A consumer's group said Wednesday it has complained to government regulators about the cost of downloading music from Apple's iTunes system.
British buyers are charged 79 pence, or $1.41, for one track, while customers in France and Germany pay euro0.99, or $1.21.
The Consumers' Association said it has written to the Office of Fair Trading, urging an investigation of whether Apple was violating European Union competition rules.
Under European law, U.K. consumers are supposed to enjoy the same benefits of the single market as other citizens in member states.
"There appears to be considerable evidence that the iTunes set-up is prejudiced against the U.K. public and distorts the very basis of the single market," said Phil Evans of the Consumers' Association.
Apple defended its prices.
"The underlying economic model in each country has an impact on how we price our track downloads," Apple said in a statement.
"That's not unusual -- look at the price of CDs in the U.S. versus the U.K," it added, referring to higher prices in Britain.
"We believe the real comparison to be made is with the price of other track downloads in the U.K.," Apple said.

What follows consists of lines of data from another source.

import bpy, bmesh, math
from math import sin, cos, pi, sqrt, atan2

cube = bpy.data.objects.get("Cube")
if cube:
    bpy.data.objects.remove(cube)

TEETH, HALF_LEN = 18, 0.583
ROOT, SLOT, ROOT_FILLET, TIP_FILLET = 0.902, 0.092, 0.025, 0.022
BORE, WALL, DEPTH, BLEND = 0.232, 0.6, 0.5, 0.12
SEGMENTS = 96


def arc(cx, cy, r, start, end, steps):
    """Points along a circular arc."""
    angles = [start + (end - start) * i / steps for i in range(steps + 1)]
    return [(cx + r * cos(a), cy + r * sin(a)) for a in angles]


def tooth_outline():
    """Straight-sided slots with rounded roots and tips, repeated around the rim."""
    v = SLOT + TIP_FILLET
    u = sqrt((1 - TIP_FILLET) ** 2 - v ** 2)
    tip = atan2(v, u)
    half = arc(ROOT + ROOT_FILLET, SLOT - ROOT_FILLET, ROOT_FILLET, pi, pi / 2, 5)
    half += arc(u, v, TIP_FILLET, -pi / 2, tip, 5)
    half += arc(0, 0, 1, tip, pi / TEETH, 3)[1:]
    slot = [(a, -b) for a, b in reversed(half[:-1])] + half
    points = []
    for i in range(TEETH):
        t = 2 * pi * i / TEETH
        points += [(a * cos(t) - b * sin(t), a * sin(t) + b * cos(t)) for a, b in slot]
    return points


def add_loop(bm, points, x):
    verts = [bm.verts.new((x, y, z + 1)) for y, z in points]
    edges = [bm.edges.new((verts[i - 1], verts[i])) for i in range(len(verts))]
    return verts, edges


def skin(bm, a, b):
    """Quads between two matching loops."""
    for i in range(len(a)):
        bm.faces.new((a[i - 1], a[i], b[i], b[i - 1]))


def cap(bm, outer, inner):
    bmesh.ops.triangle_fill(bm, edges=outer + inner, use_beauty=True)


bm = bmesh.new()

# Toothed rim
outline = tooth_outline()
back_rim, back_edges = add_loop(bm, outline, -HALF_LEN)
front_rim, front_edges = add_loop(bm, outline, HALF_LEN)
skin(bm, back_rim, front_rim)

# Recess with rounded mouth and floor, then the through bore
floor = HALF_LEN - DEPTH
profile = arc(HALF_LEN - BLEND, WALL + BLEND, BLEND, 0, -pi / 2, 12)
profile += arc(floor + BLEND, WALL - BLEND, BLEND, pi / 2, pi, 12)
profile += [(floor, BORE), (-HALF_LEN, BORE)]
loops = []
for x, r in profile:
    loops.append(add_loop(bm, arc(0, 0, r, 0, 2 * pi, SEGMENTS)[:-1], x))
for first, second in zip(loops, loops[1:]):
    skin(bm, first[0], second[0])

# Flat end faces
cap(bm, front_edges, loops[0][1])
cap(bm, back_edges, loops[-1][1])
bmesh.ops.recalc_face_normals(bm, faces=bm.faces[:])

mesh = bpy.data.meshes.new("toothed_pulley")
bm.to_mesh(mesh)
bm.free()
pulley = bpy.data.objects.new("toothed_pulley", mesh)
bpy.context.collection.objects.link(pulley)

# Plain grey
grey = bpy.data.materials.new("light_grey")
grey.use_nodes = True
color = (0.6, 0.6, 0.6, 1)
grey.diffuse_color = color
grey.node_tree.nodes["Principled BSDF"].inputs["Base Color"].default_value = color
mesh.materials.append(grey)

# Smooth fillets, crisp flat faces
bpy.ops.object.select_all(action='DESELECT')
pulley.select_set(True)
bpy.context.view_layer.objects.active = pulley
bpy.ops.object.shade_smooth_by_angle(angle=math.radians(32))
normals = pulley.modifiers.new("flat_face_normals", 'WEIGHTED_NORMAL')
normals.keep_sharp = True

In the United States, Apple charges $0.99, or euro0.81, per song.